Only these lines of the data below are wanted: the one with "shader = next(n", the one with "# Trunk: a slightly", and any lines between them, each repeated exactly.
________________
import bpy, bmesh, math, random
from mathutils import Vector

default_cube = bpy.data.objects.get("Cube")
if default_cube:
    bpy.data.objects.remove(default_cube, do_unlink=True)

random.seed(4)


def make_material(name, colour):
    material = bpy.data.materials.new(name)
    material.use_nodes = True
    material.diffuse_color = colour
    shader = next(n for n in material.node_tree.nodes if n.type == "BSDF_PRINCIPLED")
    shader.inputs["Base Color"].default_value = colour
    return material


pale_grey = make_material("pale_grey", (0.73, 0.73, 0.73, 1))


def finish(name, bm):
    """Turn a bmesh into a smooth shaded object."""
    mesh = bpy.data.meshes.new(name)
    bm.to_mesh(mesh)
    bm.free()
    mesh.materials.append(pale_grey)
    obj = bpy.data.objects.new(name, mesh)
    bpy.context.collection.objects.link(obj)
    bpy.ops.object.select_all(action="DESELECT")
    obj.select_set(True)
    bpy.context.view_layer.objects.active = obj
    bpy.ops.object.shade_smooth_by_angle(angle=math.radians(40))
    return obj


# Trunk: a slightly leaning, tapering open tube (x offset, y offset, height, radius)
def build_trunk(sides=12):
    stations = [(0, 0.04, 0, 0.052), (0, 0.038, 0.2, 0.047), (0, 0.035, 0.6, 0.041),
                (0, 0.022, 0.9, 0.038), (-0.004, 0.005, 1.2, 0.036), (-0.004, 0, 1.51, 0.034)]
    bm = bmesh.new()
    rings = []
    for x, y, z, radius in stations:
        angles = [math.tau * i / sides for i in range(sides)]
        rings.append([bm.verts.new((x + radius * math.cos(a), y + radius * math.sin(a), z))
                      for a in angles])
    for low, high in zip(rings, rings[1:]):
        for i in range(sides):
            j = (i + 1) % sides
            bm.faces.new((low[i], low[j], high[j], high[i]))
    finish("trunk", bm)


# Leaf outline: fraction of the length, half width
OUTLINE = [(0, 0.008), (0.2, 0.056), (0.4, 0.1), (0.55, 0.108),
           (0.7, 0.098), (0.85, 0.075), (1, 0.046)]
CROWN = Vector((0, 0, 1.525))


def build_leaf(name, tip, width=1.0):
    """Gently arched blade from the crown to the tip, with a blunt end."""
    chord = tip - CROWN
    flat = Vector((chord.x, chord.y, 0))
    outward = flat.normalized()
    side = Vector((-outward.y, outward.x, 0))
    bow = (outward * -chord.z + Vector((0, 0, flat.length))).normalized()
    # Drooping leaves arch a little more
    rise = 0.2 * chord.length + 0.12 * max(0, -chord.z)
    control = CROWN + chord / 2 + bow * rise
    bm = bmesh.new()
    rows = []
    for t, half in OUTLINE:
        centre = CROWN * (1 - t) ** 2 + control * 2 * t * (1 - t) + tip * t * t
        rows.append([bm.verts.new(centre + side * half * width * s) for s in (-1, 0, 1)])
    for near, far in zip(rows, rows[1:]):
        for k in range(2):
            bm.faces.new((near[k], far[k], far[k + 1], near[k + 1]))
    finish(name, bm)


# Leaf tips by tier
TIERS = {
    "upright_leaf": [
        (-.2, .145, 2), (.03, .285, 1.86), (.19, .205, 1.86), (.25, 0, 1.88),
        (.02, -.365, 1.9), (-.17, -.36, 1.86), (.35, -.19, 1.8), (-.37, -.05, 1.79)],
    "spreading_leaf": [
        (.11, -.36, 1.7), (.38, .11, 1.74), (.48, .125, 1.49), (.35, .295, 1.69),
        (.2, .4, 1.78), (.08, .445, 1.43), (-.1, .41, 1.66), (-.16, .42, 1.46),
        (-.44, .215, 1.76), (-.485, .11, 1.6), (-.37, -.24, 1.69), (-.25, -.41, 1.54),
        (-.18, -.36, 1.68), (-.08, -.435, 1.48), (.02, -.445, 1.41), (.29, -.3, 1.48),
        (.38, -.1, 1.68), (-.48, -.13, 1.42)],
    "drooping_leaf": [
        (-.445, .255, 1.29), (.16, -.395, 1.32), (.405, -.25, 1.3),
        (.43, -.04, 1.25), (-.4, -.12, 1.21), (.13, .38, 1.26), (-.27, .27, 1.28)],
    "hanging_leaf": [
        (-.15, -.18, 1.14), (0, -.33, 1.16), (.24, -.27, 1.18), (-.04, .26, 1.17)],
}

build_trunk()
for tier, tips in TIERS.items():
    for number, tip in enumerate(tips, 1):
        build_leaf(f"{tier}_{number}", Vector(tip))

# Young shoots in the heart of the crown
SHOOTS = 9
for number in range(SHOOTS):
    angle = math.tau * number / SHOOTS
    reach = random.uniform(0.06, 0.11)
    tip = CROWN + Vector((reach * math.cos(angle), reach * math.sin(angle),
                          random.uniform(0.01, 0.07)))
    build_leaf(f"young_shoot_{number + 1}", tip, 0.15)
________________
SOLUTION.
    shader = next(n for n in material.node_tree.nodes if n.type == "BSDF_PRINCIPLED")
    shader.inputs["Base Color"].default_value = colour
    return material


pale_grey = make_material("pale_grey", (0.73, 0.73, 0.73, 1))


def finish(name, bm):
    """Turn a bmesh into a smooth shaded object."""
    mesh = bpy.data.meshes.new(name)
    bm.to_mesh(mesh)
    bm.free()
    mesh.materials.append(pale_grey)
    obj = bpy.data.objects.new(name, mesh)
    bpy.context.collection.objects.link(obj)
    bpy.ops.object.select_all(action="DESELECT")
    obj.select_set(True)
    bpy.context.view_layer.objects.active = obj
    bpy.ops.object.shade_smooth_by_angle(angle=math.radians(40))
    return obj


# Trunk: a slightly leaning, tapering open tube (x offset, y offset, height, radius)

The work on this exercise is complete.